(Saved data entries)
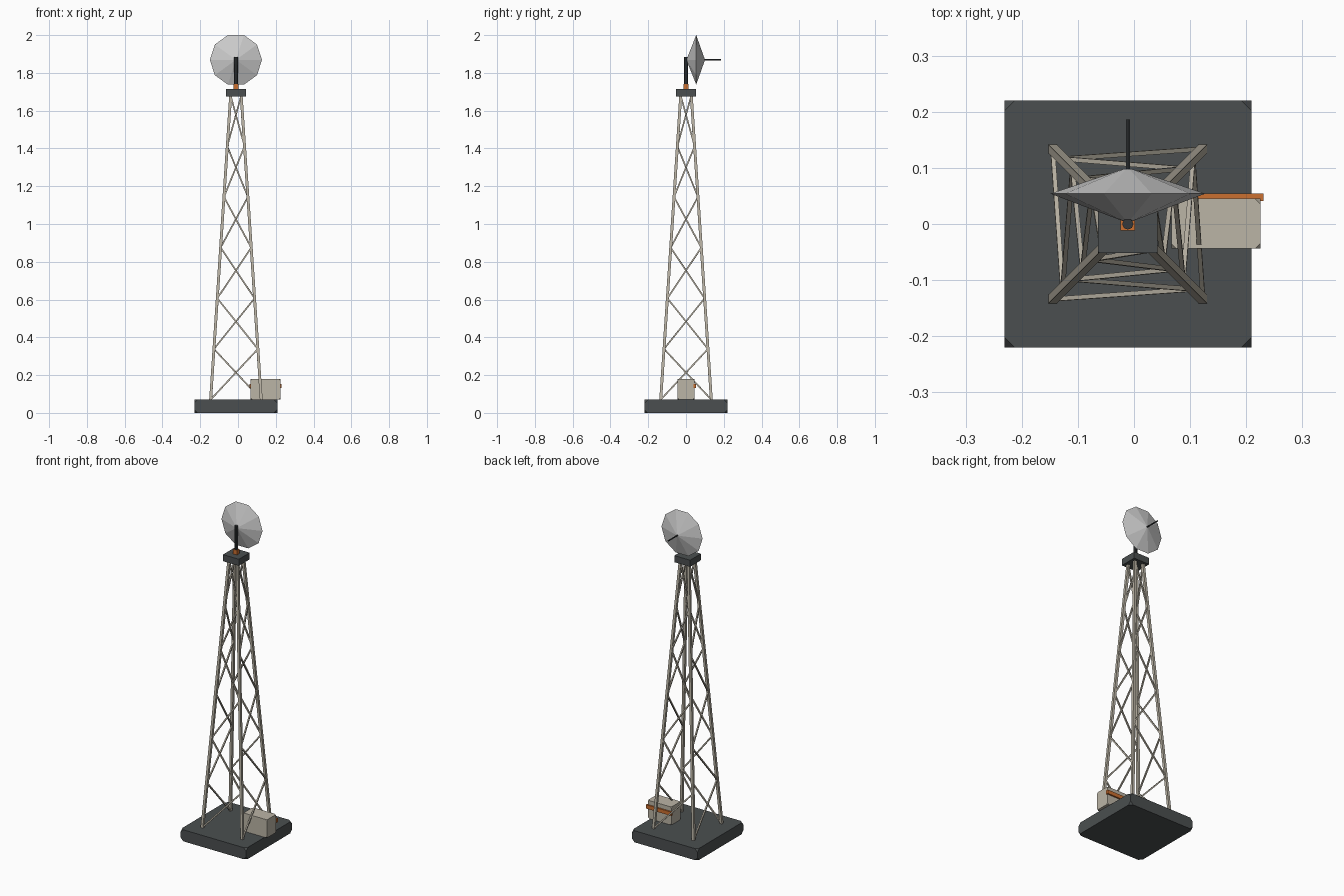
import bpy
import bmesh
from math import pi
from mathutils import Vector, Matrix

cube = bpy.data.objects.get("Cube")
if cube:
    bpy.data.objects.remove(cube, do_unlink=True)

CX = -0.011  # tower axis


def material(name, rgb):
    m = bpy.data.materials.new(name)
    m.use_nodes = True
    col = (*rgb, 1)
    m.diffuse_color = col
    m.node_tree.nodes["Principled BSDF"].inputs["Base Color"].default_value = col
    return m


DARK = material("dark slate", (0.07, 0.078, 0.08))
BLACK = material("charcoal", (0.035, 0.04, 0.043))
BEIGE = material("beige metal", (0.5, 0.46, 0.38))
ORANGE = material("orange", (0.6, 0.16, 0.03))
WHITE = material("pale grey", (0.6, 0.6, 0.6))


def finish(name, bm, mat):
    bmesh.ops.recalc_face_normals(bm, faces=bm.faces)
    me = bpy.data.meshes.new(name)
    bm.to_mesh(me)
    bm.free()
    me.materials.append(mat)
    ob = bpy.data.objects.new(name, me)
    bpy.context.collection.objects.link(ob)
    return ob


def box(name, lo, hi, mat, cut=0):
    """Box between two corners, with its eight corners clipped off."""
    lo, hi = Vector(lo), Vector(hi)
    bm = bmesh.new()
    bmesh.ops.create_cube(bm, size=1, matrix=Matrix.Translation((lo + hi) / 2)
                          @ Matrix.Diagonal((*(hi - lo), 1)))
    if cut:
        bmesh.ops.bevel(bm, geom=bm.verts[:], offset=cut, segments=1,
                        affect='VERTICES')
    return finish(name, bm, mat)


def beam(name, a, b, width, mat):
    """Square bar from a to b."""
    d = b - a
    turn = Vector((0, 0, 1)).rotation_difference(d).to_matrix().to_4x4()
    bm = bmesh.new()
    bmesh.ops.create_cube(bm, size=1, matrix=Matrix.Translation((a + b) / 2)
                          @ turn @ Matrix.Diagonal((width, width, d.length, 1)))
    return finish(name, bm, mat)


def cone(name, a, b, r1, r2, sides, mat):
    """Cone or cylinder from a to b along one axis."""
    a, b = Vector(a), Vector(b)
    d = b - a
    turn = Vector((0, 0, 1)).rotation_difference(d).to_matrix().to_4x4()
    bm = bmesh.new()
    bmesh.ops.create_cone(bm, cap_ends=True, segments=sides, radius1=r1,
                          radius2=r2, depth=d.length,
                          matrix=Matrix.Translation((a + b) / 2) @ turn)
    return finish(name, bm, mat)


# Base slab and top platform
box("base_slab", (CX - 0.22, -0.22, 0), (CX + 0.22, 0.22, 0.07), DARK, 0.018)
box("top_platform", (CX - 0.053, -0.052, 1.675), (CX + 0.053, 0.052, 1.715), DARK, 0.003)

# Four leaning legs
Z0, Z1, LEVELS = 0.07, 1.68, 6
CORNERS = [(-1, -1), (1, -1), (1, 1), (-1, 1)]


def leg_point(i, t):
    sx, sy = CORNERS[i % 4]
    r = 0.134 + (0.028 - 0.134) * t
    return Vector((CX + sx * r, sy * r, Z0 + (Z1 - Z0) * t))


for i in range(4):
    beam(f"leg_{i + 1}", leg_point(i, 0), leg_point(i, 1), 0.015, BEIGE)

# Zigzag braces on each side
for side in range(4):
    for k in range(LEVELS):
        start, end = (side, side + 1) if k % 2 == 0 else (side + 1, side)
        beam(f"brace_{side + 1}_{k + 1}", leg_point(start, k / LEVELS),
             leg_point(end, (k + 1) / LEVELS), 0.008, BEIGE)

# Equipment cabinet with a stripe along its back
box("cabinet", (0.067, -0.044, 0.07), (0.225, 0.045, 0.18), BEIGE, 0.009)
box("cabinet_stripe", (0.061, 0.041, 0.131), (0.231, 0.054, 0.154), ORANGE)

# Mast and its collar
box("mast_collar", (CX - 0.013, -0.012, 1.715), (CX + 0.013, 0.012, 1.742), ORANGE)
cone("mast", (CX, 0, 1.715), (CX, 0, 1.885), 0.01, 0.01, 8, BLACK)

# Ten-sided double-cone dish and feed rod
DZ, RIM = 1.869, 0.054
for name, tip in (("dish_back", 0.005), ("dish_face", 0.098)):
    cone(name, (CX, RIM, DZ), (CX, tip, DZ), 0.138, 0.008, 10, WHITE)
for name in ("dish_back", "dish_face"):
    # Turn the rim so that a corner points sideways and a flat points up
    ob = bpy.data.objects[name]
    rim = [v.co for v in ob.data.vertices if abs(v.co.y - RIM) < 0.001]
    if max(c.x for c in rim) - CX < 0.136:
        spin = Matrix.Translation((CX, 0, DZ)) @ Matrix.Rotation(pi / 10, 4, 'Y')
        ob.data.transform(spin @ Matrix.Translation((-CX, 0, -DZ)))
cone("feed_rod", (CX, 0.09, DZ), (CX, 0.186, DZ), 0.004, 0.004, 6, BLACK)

EXERCISE OBJECTIVE:
Look through the records and copy down every line that holds "BLACK".

YOUR RESPONSE:
BLACK = material("charcoal", (0.035, 0.04, 0.043))
cone("mast", (CX, 0, 1.715), (CX, 0, 1.885), 0.01, 0.01, 8, BLACK)
cone("feed_rod", (CX, 0.09, DZ), (CX, 0.186, DZ), 0.004, 0.004, 6, BLACK)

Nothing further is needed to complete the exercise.